All of you are so smart, thoughtful, helpful. I'm so HAPPY to know each and every one of you!

Dan Gurney said...

A book called The Geography of Bliss concludes that happiness arises in large part from the reliability of our network of friends and fellow travelers.

Steven mentions the Pursuit of Goodness. As we become more kind and compassionate we become more happy simultaneously. Becoming more good, we become more happy.

"If you want to be happy, practice compassion. If you want others to be happy, practice compassion."

--the Dalai Lama

Reya Mellicker said...

Dan you are really smart. Thank you. Practicing ... yes I am!

Angela said...

Maybe I have it in my genes. When I was a tiny little girl, I used to jump up and down and shout: Life is going BEAUTIFUL!
And I still feel the same way. In spite of all the sadness I see and feel, and the strange decisions people take (me included, sometimes) and the murderous TV series which - what? should inspire us? - I still LOVE LIFE. And yes, I am compassionate, but not to be "helpful" or "lending a hand" but because I want to spread my own joy.
Just look out at the wind in the trees and the clouds (I know you have an eye for them) flying, isn`t the world just BEAUTIFUL?

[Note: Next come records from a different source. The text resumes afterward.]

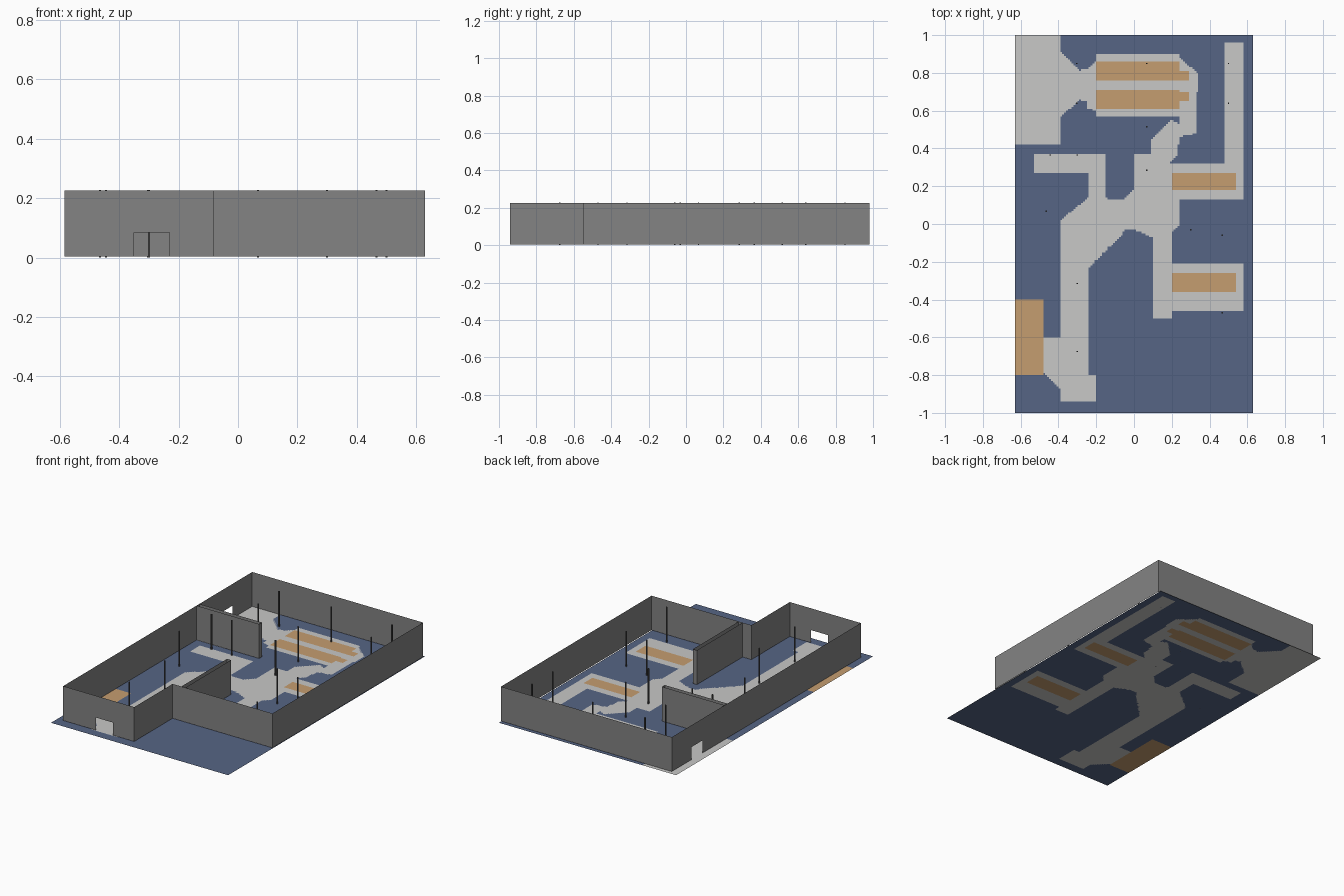
import bpy, bmesh
from mathutils import Vector
from mathutils.geometry import intersect_point_tri_2d

if "Cube" in bpy.data.objects:
    bpy.data.objects.remove(bpy.data.objects["Cube"])

def material(name, rgb):
    m = bpy.data.materials.new(name)
    m.diffuse_color = (*rgb, 1)
    m.use_nodes = True
    m.node_tree.nodes["Principled BSDF"].inputs["Base Color"].default_value = m.diffuse_color
    return m

BLUE = material("floor_blue", (0.093, 0.130, 0.235))
PALE = material("path_grey", (0.58, 0.58, 0.57))
TAN = material("zone_tan", (0.56, 0.34, 0.16))
WALL = material("wall_grey", (0.227, 0.227, 0.227))
DARK = material("post_grey", (0.09, 0.09, 0.09))

def finish(name, bm, mats):
    me = bpy.data.meshes.new(name)
    bm.to_mesh(me)
    bm.free()
    for m in mats:
        me.materials.append(m)
    ob = bpy.data.objects.new(name, me)
    bpy.context.collection.objects.link(ob)
    return ob

# floor zones: x0, x1, y0, y1
TAN_RECTS = [(-.64, -.48, -.80, -.40), (.195, .535, .18, .27), (.195, .535, -.36, -.26),
             (-.195, .245, .76, .86), (-.195, .245, .61, .71),
             (.24, .29, .76, .81), (.24, .29, .65, .70)]
PATH_RECTS = [(-.64, -.39, .42, 1.1), (-.195, .24, .57, .90), (.24, .335, .48, .80),
              (.485, .575, .13, .955), (.19, .58, .13, .32), (-.53, -.15, .27, .37),
              (-.245, -.15, .10, .37), (0, .09, .0, .37), (.09, .24, .0, .32),
              (.095, .195, -.50, .10), (.19, .58, -.46, -.21), (-.39, -.24, -.94, .0),
              (-.24, -.20, -.94, -.80), (-.48, -.39, -.79, -.60)]
# sloping path edges
PATH_POLYS = [
    [(-.39, .91), (-.28, .81), (-.28, .66), (-.39, .57)],
    [(-.28, .82), (-.25, .82), (-.25, .65), (-.28, .65)],
    [(-.25, .82), (-.19, .87), (-.19, .60), (-.25, .61)],
    [(.24, .88), (.335, .80), (.335, .70), (.20, .70)],
    [(.09, .45), (.20, .55), (.335, .48), (.24, .46)],
    [(.09, .45), (.24, .46), (.23, .37), (.09, .28)],
    [(.09, .37), (.23, .37), (.19, .32), (.09, .28)],
    [(-.39, .02), (-.24, .14), (-.05, .13), (-.05, -.03)],
    [(-.39, .02), (-.04, -.03), (-.24, -.23), (-.39, -.23)],
    [(-.05, .13), (.02, .21), (.02, -.03), (-.05, -.03)],
    [(.0, .05), (.12, .05), (.12, -.08), (.0, -.03)],
    [(.19, .02), (.24, .0), (.19, -.06), (.18, -.05)],
    [(-.48, -.79), (-.39, -.60), (-.38, -.60), (-.38, -.88)],
]

def in_rect(p, r):
    return r[0] < p.x < r[1] and r[2] < p.y < r[3]

def in_poly(p, poly):
    return any(intersect_point_tri_2d(p, Vector(poly[0]), Vector(poly[i]), Vector(poly[i + 1]))
               for i in range(1, len(poly) - 1))

def zone(p):
    if any(in_rect(p, r) for r in TAN_RECTS):
        return 2
    if any(in_rect(p, r) for r in PATH_RECTS) or any(in_poly(p, q) for q in PATH_POLYS):
        return 1
    return 0

# floor: stepped cells, coloured by zone, then merged
bm = bmesh.new()
NX, NY, C = 126, 200, 0.01
g = [[bm.verts.new((-.63 + i * C, -1 + j * C, 0)) for j in range(NY + 1)] for i in range(NX + 1)]
for i in range(NX):
    for j in range(NY):
        f = bm.faces.new((g[i][j], g[i + 1][j], g[i + 1][j + 1], g[i][j + 1]))
        f.material_index = zone(f.calc_center_median().xy)
bmesh.ops.dissolve_limit(bm, angle_limit=0.01, verts=bm.verts[:], edges=bm.edges[:],
                         delimit={'MATERIAL'})
bmesh.ops.triangulate(bm, faces=bm.faces[:])
finish("floor", bm, [BLUE, PALE, TAN])

Z0, Z1, DOOR = 0.004, 0.225, 0.085

def panel(bm, a, b, z0=Z0, z1=Z1):
    bm.faces.new([bm.verts.new((*p, z)) for p, z in ((a, z0), (b, z0), (b, z1), (a, z1))])

def wall(bm, a, b, door=None):
    """Thin wall from a to b, with an optional doorway at fractions along it."""
    if not door:
        return panel(bm, a, b)
    d0, d1 = (tuple(Vector(a).lerp(Vector(b), t)) for t in door)
    panel(bm, a, d0)
    panel(bm, d0, d1, DOOR)
    panel(bm, d1, b)

# outer walls, counter-clockwise so they face outward
bm = bmesh.new()
XL, XR, YF, YB = -.585, .63, -.94, .98
ring = [(XL, YF), (-.08, YF), (-.08, -.55), (XR, -.55), (XR, YB), (XL, YB)]
doors = {0: ((-.35 - XL) / .505, (-.23 - XL) / .505), 5: ((YB - .78) / 1.92, (YB - .67) / 1.92)}
for k, a in enumerate(ring):
    wall(bm, a, ring[(k + 1) % len(ring)], doors.get(k))
bmesh.ops.remove_doubles(bm, verts=bm.verts[:], dist=1e-5)
finish("outer_walls", bm, [WALL])

# inner partitions: hollow strips, open at the top
for name, x0, x1, y0, y1 in (("back_partition", XL, -.14, .415, .443),
                             ("front_partition", -.018, .01, -.55, -.085)):
    bm = bmesh.new()
    c = [(x0, y0), (x1, y0), (x1, y1), (x0, y1)]
    for k in range(4):
        panel(bm, c[k], c[(k + 1) % 4])
    bmesh.ops.remove_doubles(bm, verts=bm.verts[:], dist=1e-5)
    finish(name, bm, [WALL])

# slim square posts
POSTS = [(-.303, .85), (.067, .85), (.50, .85), (-.303, .64), (.50, .64), (.067, .515),
         (-.444, .365), (-.30, .365), (.067, .285), (-.465, .067), (.30, -.03),
         (.467, -.06), (.467, -.47), (-.30, -.315), (-.30, -.675)]
for n, (x, y) in enumerate(POSTS):
    bm = bmesh.new()
    bmesh.ops.create_cube(bm, size=1)
    bmesh.ops.scale(bm, vec=(.007, .007, .227), verts=bm.verts[:])
    bmesh.ops.translate(bm, vec=(x, y, .1135), verts=bm.verts[:])
    finish(f"post_{n + 1}", bm, [DARK])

Reya Mellicker said...

Angela you are always such an inspiration to me. Your life force is brilliant!

Lizzy Frizzfrock said...

I read your Tuesday's post before this one and like your idea of just opening DL's book to a spot rather than reading from cover to cover. Many times we just happen upon 'enlightenment' or have an 'epiphany'; we just have to be still enough/receptive enough to accept it.
I truly believe "happiness is a practice". One must find happiness from within and not look to others to make it happen. Not always, but many times we can choose our prolonged feelings if not our immediate ones.

I suppose both TJ and DL are right. We may need to pursue our understanding of happiness and then practice it. It is making choices of practicing happiness over sullenness, letting go of guilt and anger, choosing serenity over chaos. Oh well, I'm no sage.

Kerry said...

That word "pursuit" is a tricky one. It suggests that happiness is elusive, or perhaps something to be hunted down, like an escaped pet or a hunted rabbit. And all the time it is a condition found within oneself, one that you decide to embrace, or not embrace.

My husband once met the Dalai Lama, and indeed he seemed to be happy. Unassuming and happy, nice.